Description : Using artifacts as primary sources, this book enables students to comprehensively assess and analyze historic evidence in the context of the medieval period. • Provides a single-volume resource for using medieval artifacts to better understand the long-ago past • Supplies images of artifacts with detailed descriptions, explanations of significance, and a list of sources for more information, which help students learn how to effectively analyze primary sources • Presents a virtual window into many different aspects of medieval society and life, including particular activities or roles—such as farming, weaving, fashion, or being a mason or a knight • Includes sidebars within selected entries that explain key terms and concepts and supply excerpts from contemporary sources
Description : While investigating the death of a senator's daughter, Charlie Parker lands himself in a dangerously gruesome situation after he discovers a mass grave and a shadowy religious organization. Reissue.
Description : It is the not-too-distant future, and the rapture has occurred. Every born-again Christian on the planet has, without prior warning, been snatched from the earth to meet Christ in the heavens, while all those without the requisite faith have been left behind to suffer the wrath of the Antichrist as the earth enters into its final days.

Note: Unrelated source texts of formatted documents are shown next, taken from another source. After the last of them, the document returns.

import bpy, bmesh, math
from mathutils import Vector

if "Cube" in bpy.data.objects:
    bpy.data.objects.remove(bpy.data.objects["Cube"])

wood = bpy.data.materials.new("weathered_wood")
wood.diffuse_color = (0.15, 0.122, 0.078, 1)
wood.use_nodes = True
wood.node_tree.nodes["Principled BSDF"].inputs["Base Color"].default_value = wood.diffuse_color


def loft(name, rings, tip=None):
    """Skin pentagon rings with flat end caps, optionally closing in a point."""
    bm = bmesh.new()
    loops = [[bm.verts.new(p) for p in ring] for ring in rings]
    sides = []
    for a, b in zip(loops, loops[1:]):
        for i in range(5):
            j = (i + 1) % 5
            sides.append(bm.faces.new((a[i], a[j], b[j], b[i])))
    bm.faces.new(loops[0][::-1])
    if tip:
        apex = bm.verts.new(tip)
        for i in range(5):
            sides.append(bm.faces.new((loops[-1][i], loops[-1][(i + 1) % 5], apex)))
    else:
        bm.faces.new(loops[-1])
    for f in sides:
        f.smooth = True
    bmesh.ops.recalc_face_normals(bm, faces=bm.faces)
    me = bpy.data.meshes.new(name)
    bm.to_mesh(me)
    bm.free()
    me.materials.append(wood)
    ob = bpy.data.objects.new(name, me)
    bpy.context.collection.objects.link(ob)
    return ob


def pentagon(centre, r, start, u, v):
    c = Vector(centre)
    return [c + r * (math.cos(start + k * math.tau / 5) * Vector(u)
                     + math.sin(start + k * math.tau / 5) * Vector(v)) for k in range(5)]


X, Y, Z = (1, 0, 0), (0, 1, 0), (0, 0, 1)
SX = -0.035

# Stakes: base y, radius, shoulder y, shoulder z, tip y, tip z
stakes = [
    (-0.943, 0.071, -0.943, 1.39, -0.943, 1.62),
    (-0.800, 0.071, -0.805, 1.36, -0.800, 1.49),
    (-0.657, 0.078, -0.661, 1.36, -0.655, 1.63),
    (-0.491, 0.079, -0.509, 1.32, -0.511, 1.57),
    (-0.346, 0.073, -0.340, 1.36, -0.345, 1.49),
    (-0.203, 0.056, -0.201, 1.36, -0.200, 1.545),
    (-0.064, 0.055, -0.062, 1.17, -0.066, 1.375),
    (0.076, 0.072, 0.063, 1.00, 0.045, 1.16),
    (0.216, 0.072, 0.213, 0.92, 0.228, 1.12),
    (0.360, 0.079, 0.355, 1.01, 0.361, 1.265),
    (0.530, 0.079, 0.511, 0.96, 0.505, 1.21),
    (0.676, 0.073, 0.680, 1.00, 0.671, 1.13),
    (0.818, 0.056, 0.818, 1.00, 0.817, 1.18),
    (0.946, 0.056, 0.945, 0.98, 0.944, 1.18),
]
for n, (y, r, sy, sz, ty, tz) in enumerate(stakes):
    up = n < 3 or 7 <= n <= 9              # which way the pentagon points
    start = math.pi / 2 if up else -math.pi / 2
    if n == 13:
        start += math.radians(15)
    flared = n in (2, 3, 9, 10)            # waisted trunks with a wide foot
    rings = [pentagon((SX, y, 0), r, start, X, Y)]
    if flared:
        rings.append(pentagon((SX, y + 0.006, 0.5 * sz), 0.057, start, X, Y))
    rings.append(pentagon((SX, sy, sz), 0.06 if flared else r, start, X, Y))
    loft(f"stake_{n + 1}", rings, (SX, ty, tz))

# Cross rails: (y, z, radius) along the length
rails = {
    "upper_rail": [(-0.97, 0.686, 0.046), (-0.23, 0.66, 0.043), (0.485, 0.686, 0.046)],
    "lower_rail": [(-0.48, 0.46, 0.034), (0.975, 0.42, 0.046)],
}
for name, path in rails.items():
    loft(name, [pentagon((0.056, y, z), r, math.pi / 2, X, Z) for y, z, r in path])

This is the premise that animates the enormously popular cultural phenomenon that is the Left Behind series of prophecy novels, co-written by Tim LaHaye and Jerry Jenkins and published between 1995 and 2007. But these books are more than fiction: it is the sincere belief of many evangelicals that these events actually will occur—soon. Plotting Apocalypse delves into the world of rapture, prophecy, and tribulation in order to account for the extraordinary cultural salience of these books and the impact of the world they project. Through penetrating readings of the novels, Chapman shows how the series offers a new model of evangelical agency for its readership. The novels teach that although believers are incapable of changing the course of a future that has been preordained by God, they can become empowered by learning to read the prophetic books of the Bible—and the signs of the times—correctly. Reading and interpretation become key indices of agency in the world that Left Behind limns. Plotting Apocalypse reveals the significant cultural work that Left Behind performs in developing a counter-narrative to the passivity and fatalism that can characterize evangelical prophecy belief. Chapman’s arguments may bear profound implications for the future of American evangelicalism and its interactions with culture, society, and politics.